• ABOUT THIS EXERCISE: Copy out every line holding the string "range" from the records below.

• RECORDS SUPPLIED:
________

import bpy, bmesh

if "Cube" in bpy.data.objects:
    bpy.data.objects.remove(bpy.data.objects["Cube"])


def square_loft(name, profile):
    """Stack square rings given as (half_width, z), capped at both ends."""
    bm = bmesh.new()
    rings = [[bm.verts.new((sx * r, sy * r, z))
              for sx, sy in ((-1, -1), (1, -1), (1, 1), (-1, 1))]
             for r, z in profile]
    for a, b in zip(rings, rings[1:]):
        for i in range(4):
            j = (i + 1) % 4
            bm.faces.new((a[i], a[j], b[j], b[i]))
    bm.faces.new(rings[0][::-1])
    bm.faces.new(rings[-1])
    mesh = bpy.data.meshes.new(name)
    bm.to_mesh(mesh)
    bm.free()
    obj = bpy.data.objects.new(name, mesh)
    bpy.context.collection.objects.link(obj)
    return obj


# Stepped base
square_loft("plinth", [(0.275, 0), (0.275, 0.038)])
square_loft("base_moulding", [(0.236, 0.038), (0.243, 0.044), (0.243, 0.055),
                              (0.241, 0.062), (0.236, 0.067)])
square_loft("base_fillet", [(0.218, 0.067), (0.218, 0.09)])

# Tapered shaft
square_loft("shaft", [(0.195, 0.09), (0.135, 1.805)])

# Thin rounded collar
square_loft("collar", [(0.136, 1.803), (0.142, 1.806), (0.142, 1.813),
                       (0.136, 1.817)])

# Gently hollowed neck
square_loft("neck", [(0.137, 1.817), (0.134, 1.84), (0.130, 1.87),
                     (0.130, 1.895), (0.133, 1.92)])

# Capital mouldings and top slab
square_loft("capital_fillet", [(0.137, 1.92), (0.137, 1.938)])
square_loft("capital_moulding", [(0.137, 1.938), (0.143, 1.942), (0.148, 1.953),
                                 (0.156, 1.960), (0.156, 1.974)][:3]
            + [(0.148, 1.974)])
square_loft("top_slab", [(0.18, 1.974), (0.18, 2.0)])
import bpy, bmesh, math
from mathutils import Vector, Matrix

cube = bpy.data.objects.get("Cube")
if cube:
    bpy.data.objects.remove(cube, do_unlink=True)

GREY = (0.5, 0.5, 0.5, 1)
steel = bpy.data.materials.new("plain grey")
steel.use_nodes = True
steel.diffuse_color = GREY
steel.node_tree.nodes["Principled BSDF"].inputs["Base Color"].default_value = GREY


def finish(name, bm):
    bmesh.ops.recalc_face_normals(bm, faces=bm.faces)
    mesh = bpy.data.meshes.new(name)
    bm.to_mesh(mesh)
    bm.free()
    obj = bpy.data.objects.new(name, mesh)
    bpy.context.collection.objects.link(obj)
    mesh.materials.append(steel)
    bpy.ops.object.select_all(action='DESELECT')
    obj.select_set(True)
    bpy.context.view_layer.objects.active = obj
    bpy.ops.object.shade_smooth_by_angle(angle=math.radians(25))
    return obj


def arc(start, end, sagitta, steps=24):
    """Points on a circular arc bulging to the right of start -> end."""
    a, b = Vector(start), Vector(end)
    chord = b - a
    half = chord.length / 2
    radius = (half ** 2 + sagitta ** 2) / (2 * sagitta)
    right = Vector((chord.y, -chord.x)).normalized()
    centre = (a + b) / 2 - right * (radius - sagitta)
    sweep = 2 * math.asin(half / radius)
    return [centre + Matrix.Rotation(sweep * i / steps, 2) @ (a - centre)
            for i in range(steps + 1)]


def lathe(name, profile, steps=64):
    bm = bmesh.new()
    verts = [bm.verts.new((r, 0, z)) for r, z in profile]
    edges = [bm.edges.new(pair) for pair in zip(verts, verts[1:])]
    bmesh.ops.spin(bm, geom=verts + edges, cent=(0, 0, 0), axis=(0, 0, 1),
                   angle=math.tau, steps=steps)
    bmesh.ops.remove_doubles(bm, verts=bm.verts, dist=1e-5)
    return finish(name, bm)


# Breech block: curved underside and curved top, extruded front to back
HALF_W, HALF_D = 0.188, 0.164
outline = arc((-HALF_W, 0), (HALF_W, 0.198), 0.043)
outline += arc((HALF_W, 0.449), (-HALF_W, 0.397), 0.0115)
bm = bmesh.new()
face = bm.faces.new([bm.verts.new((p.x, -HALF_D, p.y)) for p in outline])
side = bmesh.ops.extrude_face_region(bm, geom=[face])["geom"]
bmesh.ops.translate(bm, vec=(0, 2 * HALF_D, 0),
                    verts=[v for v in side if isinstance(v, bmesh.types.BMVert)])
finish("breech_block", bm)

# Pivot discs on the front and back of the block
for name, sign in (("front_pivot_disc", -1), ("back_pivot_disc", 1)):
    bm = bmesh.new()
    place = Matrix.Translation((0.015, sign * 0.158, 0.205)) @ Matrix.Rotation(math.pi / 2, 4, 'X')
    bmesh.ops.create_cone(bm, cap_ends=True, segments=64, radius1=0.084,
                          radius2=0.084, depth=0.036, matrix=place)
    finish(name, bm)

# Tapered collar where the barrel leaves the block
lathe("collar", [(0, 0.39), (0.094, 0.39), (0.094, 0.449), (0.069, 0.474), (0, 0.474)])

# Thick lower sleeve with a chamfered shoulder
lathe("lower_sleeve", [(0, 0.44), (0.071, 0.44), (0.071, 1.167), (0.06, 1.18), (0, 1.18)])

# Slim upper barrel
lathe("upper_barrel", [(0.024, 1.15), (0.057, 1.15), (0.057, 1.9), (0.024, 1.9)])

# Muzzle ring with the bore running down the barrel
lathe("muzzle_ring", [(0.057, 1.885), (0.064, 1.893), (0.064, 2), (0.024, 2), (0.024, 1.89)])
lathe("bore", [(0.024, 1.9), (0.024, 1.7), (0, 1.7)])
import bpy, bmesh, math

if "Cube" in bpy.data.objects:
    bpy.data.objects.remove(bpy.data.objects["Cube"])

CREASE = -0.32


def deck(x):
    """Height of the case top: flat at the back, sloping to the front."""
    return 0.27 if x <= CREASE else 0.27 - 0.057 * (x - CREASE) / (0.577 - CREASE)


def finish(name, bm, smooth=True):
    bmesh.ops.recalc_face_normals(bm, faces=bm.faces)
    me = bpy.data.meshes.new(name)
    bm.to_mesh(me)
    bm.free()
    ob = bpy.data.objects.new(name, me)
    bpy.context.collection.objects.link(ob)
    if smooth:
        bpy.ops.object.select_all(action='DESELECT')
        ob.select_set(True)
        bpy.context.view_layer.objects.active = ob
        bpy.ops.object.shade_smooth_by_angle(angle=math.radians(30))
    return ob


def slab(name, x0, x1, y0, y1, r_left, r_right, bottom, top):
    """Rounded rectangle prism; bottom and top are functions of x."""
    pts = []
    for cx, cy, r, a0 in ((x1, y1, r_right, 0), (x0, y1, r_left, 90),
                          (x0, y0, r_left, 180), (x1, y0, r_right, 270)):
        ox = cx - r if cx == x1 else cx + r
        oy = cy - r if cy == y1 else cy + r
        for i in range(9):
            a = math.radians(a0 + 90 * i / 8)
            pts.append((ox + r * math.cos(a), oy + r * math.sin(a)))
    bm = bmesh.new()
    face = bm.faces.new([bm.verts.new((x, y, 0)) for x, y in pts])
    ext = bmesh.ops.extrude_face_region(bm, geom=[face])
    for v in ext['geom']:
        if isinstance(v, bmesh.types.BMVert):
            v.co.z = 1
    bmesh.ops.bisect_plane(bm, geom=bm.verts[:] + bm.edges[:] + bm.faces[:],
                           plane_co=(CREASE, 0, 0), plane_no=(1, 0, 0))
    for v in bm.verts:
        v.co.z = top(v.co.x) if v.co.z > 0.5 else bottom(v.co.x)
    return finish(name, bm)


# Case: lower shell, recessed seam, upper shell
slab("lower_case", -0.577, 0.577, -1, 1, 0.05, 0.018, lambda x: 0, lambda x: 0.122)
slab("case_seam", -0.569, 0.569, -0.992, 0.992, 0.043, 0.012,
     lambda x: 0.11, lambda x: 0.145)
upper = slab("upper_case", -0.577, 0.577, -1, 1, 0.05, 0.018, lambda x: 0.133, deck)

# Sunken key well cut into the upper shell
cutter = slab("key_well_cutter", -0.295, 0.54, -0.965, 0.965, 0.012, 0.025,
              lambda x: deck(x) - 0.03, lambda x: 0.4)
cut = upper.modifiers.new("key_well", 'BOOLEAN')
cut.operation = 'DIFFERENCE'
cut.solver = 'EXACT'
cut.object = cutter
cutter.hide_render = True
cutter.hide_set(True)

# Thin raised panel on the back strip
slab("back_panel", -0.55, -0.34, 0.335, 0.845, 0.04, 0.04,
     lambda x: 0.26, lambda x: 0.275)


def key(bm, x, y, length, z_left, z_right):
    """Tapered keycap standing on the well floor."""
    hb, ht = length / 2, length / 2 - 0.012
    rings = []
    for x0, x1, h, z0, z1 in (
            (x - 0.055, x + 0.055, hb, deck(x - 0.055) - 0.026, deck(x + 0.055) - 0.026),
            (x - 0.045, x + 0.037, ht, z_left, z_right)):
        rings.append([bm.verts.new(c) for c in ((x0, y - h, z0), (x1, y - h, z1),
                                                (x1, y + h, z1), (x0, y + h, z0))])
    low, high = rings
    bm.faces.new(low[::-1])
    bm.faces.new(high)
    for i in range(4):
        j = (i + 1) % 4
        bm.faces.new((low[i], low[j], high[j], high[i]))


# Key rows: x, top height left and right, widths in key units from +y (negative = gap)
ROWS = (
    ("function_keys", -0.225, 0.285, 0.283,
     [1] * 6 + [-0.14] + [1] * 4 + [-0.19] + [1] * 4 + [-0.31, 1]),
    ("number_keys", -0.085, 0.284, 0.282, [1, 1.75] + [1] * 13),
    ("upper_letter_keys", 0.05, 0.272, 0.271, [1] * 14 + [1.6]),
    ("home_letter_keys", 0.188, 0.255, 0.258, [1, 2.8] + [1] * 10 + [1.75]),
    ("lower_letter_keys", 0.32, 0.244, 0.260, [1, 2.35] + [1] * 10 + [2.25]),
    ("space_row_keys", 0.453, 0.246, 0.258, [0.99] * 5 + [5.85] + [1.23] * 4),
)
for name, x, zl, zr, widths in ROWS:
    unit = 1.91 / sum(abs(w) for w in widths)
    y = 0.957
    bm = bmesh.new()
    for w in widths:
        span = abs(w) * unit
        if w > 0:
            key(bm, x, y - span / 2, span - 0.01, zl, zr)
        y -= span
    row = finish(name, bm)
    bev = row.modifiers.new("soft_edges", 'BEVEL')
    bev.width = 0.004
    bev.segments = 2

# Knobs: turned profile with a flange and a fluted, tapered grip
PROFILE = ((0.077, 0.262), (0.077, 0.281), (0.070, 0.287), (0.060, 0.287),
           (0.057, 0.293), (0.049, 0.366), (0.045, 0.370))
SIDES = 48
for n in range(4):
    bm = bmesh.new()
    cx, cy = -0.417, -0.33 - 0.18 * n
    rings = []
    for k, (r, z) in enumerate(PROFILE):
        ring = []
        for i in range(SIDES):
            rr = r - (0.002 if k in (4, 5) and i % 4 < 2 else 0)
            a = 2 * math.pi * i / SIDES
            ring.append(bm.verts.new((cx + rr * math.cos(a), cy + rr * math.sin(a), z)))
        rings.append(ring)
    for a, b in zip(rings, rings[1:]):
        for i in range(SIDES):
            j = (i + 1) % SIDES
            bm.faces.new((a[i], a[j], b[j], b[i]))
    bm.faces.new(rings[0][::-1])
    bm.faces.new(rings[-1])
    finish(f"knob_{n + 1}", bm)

________

• WRITTEN SOLUTION:
        for i in range(4):
            for i in range(steps + 1)]
        for i in range(9):
    for i in range(4):
for n in range(4):
        for i in range(SIDES):
        for i in range(SIDES):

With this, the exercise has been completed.